In 1992, when my father called to tell me: "Lucia, I've written you into my will," I was not sure how to respond. For as long as I could remember, my father Glen Howard Small, futuristic architect, had never planned for his future. He had always been broke or on the verge of it. He would say that it was because he was "true to his vision - a vision the world isn't ready for.” He continued: "I'm leaving you all my drawings and models - the Biomorphic Biosphere, Turf Town, the Green Machine. If I can't do it before I die, I want you to write a book about my work."
Quickly, I tried to assess whether this was an honor or a curse. I questioned whether or not I could live up to the challenge.
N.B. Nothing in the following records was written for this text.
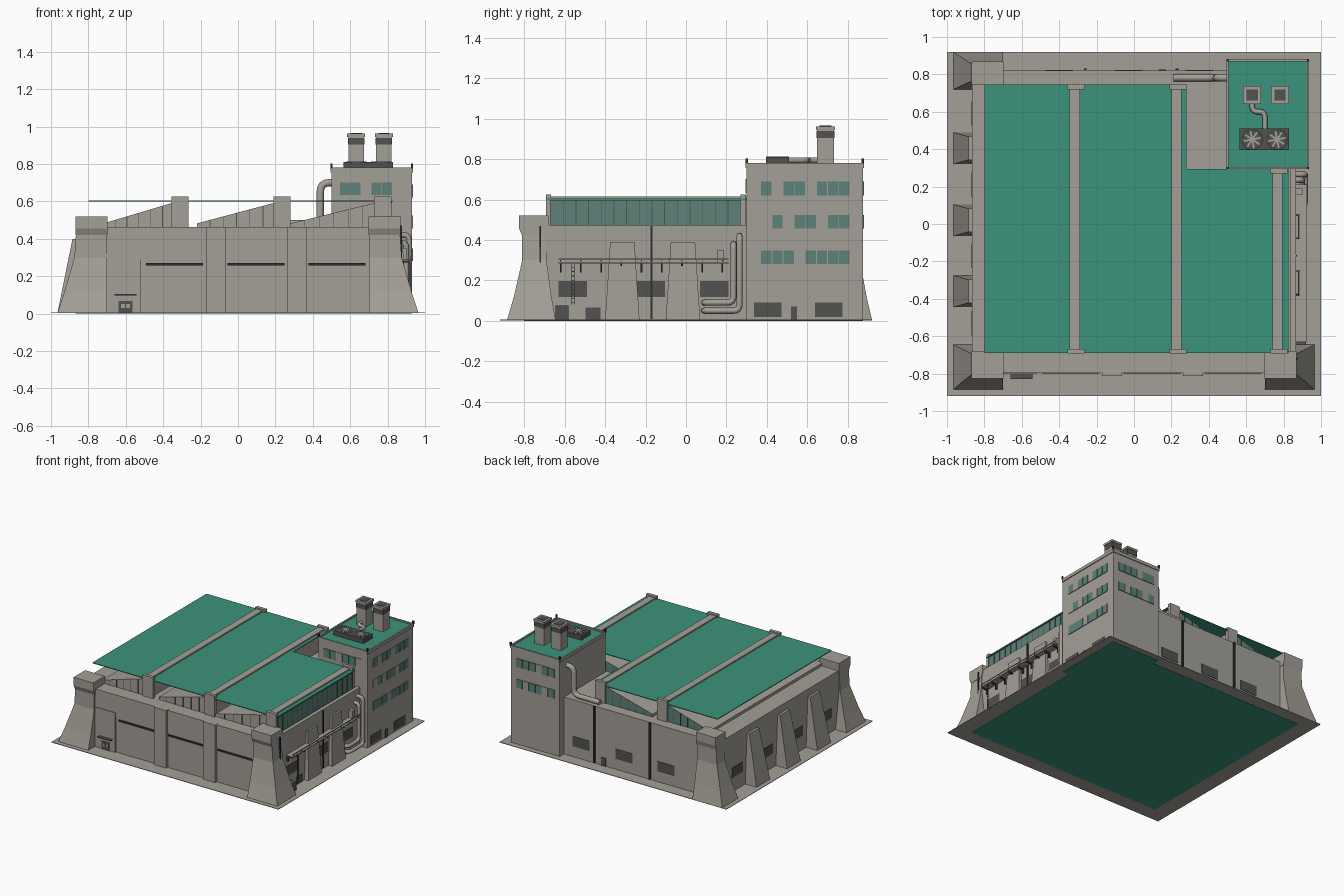
import bpy, bmesh, math
from mathutils import Vector

if "Cube" in bpy.data.objects:
    bpy.data.objects.remove(bpy.data.objects["Cube"])


def material(name, r, g, b):
    m = bpy.data.materials.new(name)
    m.use_nodes = True
    m.diffuse_color = (r, g, b, 1)
    m.node_tree.nodes["Principled BSDF"].inputs["Base Color"].default_value = (r, g, b, 1)
    return m


concrete = material("concrete", .37, .35, .31)
green = material("green_roof", .045, .29, .2)
glass = material("teal_glass", .11, .22, .19)
dark = material("dark_grey", .085, .085, .083)
black = material("near_black", .03, .03, .03)


def add_mesh(name, bm, mat):
    bmesh.ops.recalc_face_normals(bm, faces=bm.faces)
    me = bpy.data.meshes.new(name)
    bm.to_mesh(me)
    bm.free()
    me.materials.append(mat)
    ob = bpy.data.objects.new(name, me)
    bpy.context.collection.objects.link(ob)
    return ob


def box(name, x, y, z, mat=concrete):
    """Box from (low, high) pairs, with its origin at the centre."""
    bm = bmesh.new()
    bmesh.ops.create_cube(bm, size=1)
    bmesh.ops.scale(bm, vec=[b - a for a, b in (x, y, z)], verts=bm.verts)
    ob = add_mesh(name, bm, mat)
    ob.location = [(a + b) / 2 for a, b in (x, y, z)]
    return ob


def loft(name, rings, mat=concrete):
    """Skin rectangles given as (z, x0, x1, y0, y1) from bottom to top."""
    bm = bmesh.new()
    loops = [[bm.verts.new(p) for p in ((a, c, z), (b, c, z), (b, d, z), (a, d, z))]
             for z, a, b, c, d in rings]
    bm.faces.new(loops[0])
    bm.faces.new(loops[-1])
    for lo, hi in zip(loops, loops[1:]):
        for i in range(4):
            j = (i + 1) % 4
            bm.faces.new((lo[i], lo[j], hi[j], hi[i]))
    return add_mesh(name, bm, mat)


def pipe(name, points, radius, bend=.04, mat=concrete):
    """Round pipe through the points, with rounded corners."""
    pts = [Vector(p) for p in points]
    path = [pts[0]]
    for a, b, c in zip(pts, pts[1:], pts[2:]):
        p, q = b + (a - b).normalized() * bend, b + (c - b).normalized() * bend
        path += [p.lerp(b, t).lerp(b.lerp(q, t), t) for t in (0, .25, .5, .75, 1)]
    path.append(pts[-1])
    cu = bpy.data.curves.new(name, "CURVE")
    cu.dimensions = "3D"
    cu.bevel_depth, cu.bevel_resolution, cu.use_fill_caps = radius, 2, True
    sp = cu.splines.new("POLY")
    sp.points.add(len(path) - 1)
    for s, p in zip(sp.points, path):
        s.co = (*p, 1)
    cu.materials.append(mat)
    ob = bpy.data.objects.new(name, cu)
    bpy.context.collection.objects.link(ob)


def around(c, half):
    return (c - half, c + half)


# Ground slab and green underside
box("ground_slab", (-1, 1), (-.92, .92), (.002, .006))
box("hall_underside", (-.87, .87), (-.8, .82), (0, .002), green)
box("tower_underside", (.5, .93), (.3, .875), (0, .0025), green)

# Hall body and front wall
box("hall_body", (-.865, .865), (-.79, .82), (.004, .46))
box("right_parapet", (.835, .865), (-.7, .3), (.46, .475))
box("entrance_block", (-.7, -.52), (-.802, -.79), (.004, .32))
box("front_fascia", (-.7, .7), (-.797, -.785), (.29, .462))
for x in (-.118, .315):
    box("front_pilaster", around(x, .053), (-.812, -.775), (.004, .464))
for x in (-.34, .097, .53):
    box("gate_lintel", around(x, .152), (-.8, -.79), (.257, .27), black)
    box("gate", around(x, .155), (-.793, -.79), (.004, .255))
box("entrance_door", around(-.602, .037), (-.806, -.8), (.004, .068), dark)
for x in (-.615, -.588):
    box("entrance_pane", around(x, .01), (-.808, -.8), (.03, .052))
box("entrance_canopy", around(-.602, .058), (-.83, -.8), (.098, .104), dark)

# Flared corner piers with block caps
for side, y_base, y_top in ((-1, (-.885, -.645), (-.81, -.69)),
                            (1, (-.885, -.645), (-.81, -.69)),
                            (-1, (.92, .72), (.86, .76))):
    rings = []
    for z, out, t in ((.004, .965, 0), (.12, .927, .45), (.3, .875, 1), (.42, .867, 1)):
        ys = sorted(a + (b - a) * t for a, b in zip(y_base, y_top))
        rings.append((z, *sorted((side * .7, side * out)), *ys))
    loft("corner_pier", rings)
    a, b = sorted(y_top)
    xs = sorted((side * .697, side * .87))
    loft("pier_cap", [(.42, *xs, a, b), (.455, *xs, a - .015, b + .01),
                      (.52, *xs, a - .015, b + .01)])

# Side buttresses, drawn deeper on the left
for y in (.405, .02, -.36):
    loft("left_buttress", [(.004, -.965, -.86, y - .085, y + .085),
                           (.4, -.885, -.86, y - .062, y + .062)])
for y in (-.315, -.015):
    loft("right_buttress", [(.004, .86, .9, y - .085, y + .085),
                            (.39, .86, .88, y - .06, y + .06)])

# Dark ground-level windows and doors
for y in (-.56, -.175, .14):
    box("right_window", (.86, .868), around(y, .07), (.118, .197), dark)
for y in (-.53, -.17, .21, .59):
    box("left_window", (-.868, -.86), around(y, .065), (.118, .197), dark)
for x in (.35, -.03, -.4):
    box("back_window", around(x, .075), (.815, .823), (.09, .17), dark)
for x in (.23, -.26):
    box("back_drain", around(x, .007), (.815, .832), (.01, .46), black)
box("back_door", around(.15, .02), (.815, .825), (.004, .07), dark)
box("right_drain", (.86, .872), around(-.17, .005), (.01, .47), black)
box("pier_drain", (.86, .878), around(-.72, .004), (.27, .47), black)
box("right_door", (.86, .869), around(-.46, .037), (.004, .066), dark)
box("side_cabinet", (.86, .92), around(-.613, .033), (.004, .075), dark)

# Sawtooth wedges, beams and glazing
for x0, x1, y1 in ((-.72, -.34, .735), (-.22, .205, .735), (.28, .745, .285)):
    bm = bmesh.new()
    front, back = [[bm.verts.new(p) for p in ((x0, y, .455), (x1, y, .455), (x1, y, .595),
                                              (x0, y, .482))] for y in (-.68, y1)]
    bm.faces.new(front)
    bm.faces.new(back)
    for i in range(4):
        j = (i + 1) % 4
        bm.faces.new((front[i], front[j], back[j], back[i]))
    wedge = add_mesh("sawtooth_roof", bm, concrete)
    wedge.data.materials.append(glass)
    for f in wedge.data.polygons:
        if f.normal.y > .9 or f.normal.x > .9:
            f.material_index = 1
    # Seams on the wedge ends
    for i in range(1, 6):
        t = i / 6
        x = x0 + (x1 - x0) * t
        for y in (-.68, y1):
            box("wedge_seam", around(x, .002), around(y, .003), (.46, .482 + .11 * t), dark)
    box("roof_beam", (x1 - .005, x1 + .05), (-.69, y1 + .01), (.46, .615))
    for y in (-.68, y1 - .002):
        box("beam_end", (x1 - .015, x1 + .075), around(y, .013), (.46, .626))
box("side_glazing", (.79, .818), (-.67, .27), (.46, .597), glass)
box("glazing_rail", (.79, .824), (-.675, .275), (.592, .599), dark)
for i in range(16):
    box("mullion", (.815, .821), around(-.67 + i * .0627, .002), (.46, .596), dark)

# Flat green roof sheet, notched around the tower
box("roof_sheet_main", (-.8, .28), (-.69, .745), (.598, .604), green)
box("roof_sheet_side", (.28, .825), (-.69, .295), (.598, .604), green)

# Tower with parapet and green roof
TX, TY = (.5, .93), (.3, .875)
box("tower", TX, TY, (.004, .765))
box("tower_roof", TX, TY, (.765, .77), green)
for x in TX:
    box("tower_parapet", around(x, .006), TY, (.755, .78))
    for y in TY:
        box("corner_light", around(x, .006), around(y, .006), (.775, .802), black)
for y in TY:
    box("tower_parapet", TX, around(y, .006), (.755, .78))


def window_row(pattern, start, width, z, face):
    """Row of panes: T is glass, anything else is a blank panel."""
    for i, c in enumerate(pattern):
        span = around(start + (i + .5) * width, width * .47)
        mat = glass if c == "T" else concrete
        if face == "right":
            box("tower_pane", (.925, .935), span, around(z, .034), mat)
        else:
            y = TY[0] if face == "front" else TY[1]
            box("tower_pane", span, around(y, .005), around(z, .034), mat)


for z, pattern in ((.315, "TTTGTTTT"), (.49, "GTGTTGTT"), (.655, "TGTTGTTT")):
    window_row(pattern, .37, .055, z, "right")
window_row("TTGTTG", .545, .056, .667, "front")
window_row("TTGTTT", .545, .056, .655, "back")
window_row("TGTTGT", .545, .056, .49, "back")
for y in (.405, .705):
    box("tower_low_window", (.925, .934), around(y, .068), (.02, .09), dark)
box("tower_door", (.925, .936), around(.535, .015), (.004, .07), dark)

# Twin chimneys
for x in (.632, .78):
    box("chimney", around(x, .042), (.648, .732), (.768, .955))
    box("chimney_vent", around(x, .044), (.646, .734), (.905, .94), dark)
    box("chimney_cap", around(x, .048), (.642, .738), (.945, .962))
    box("chimney_opening", around(x, .03), (.66, .72), (.96, .965), dark)

# Fan unit
box("fan_unit", (.565, .828), (.395, .51), (.775, .81), dark)
for x in (.632, .765):
    pipe("fan_ring", [(x + .052 * math.cos(a * math.pi / 12), .452 + .052 * math.sin(a * math.pi / 12),
                       .811) for a in range(25)], .003, 0)
    for k in range(4):
        blade = box("fan_blade", around(x, .048), around(.452, .005), (.809, .814))
        blade.rotation_euler.z = k * math.pi / 4 + .2
pipe("fan_duct", [(.632, .65, .795), (.632, .6, .795), (.7, .6, .795), (.7, .5, .795)], .014, .03)

# Roof duct into the tower
pipe("roof_duct", [(.21, .782, .48), (.44, .782, .48), (.44, .782, .7), (.51, .782, .7)], .02, .05)

# Pipes on the right wall
for low, high, y, x in ((.05, .42, .265, .915), (.09, .38, .235, .9)):
    pipe("wall_pipe", [(.85, .09, low), (x, .09, low), (x, y, low), (x, y, high), (.85, y, high)],
         .015, .03)

# Catwalk with brackets, rail and ladder
box("catwalk", (.86, .925), (-.63, .21), (.284, .29))
box("catwalk_rail", (.921, .926), (-.63, .21), (.304, .309))
for i in range(9):
    y = -.62 + i * .1
    box("catwalk_post", (.921, .926), around(y, .002), (.288, .306))
    box("catwalk_bracket", (.865, .915), around(y, .004), (.272, .284), black)
    box("bracket_foot", (.865, .88), around(y, .004), (.24, .275), black)
box("catwalk_cabinet", (.865, .9), around(.172, .017), (.288, .35))
for y in (-.566, -.552):
    box("ladder_rail", (.918, .922), around(y, .0015), (.08, .284), dark)
for i in range(9):
    box("ladder_rung", (.918, .922), (-.566, -.552), around(.09 + i * .022, .0015), dark)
Did I even want to? I offered to make a film instead - while he was still alive. Only after the conversation ended did I realize the implications of what I had suggested. I wondered how I could make a movie about a maverick visionary architect and, more importantly, why I would choose to venture down the treacherous path of examining my father's life.
I immediately realized that the film I wanted to make differed from that which my father had envisioned. He couldn’t really expect me to be objective, could he? Dad wanted a retrospective of his professional achievements, while I wanted to focus on all aspects of his life, including those that affected my family, his second family, and the girlfriends that followed. He ultimately agreed, as long as I "got the work down."
During the making of the film, I struggled to remain true to my own vision, battling the notion of what my father deemed "important" for the film and what I saw as critical. Many years later, older and a tad wiser, I see that I've been able to stand my ground, albeit not always easily; Dad finally seems to like the film. But that didn't prevent him from rewriting his will, bequeathing the biographer's job to all of his children.
Then, in late 2002, nearing the end of our festival whirlwind, I couldn’t help but promise my father that if he ended up building any significant buildings, I would film him again. In 2003, just as he was breaking ground on a couple government buildings in Managua, Nicaragua, I got an e-mail from my father: ”Genius II must be made.” Soon thereafter, I flew down with a Director of Photography, Allie Humunek, to spend several days filming his life and work. Along with various other projects in development, Genius II is now in the works.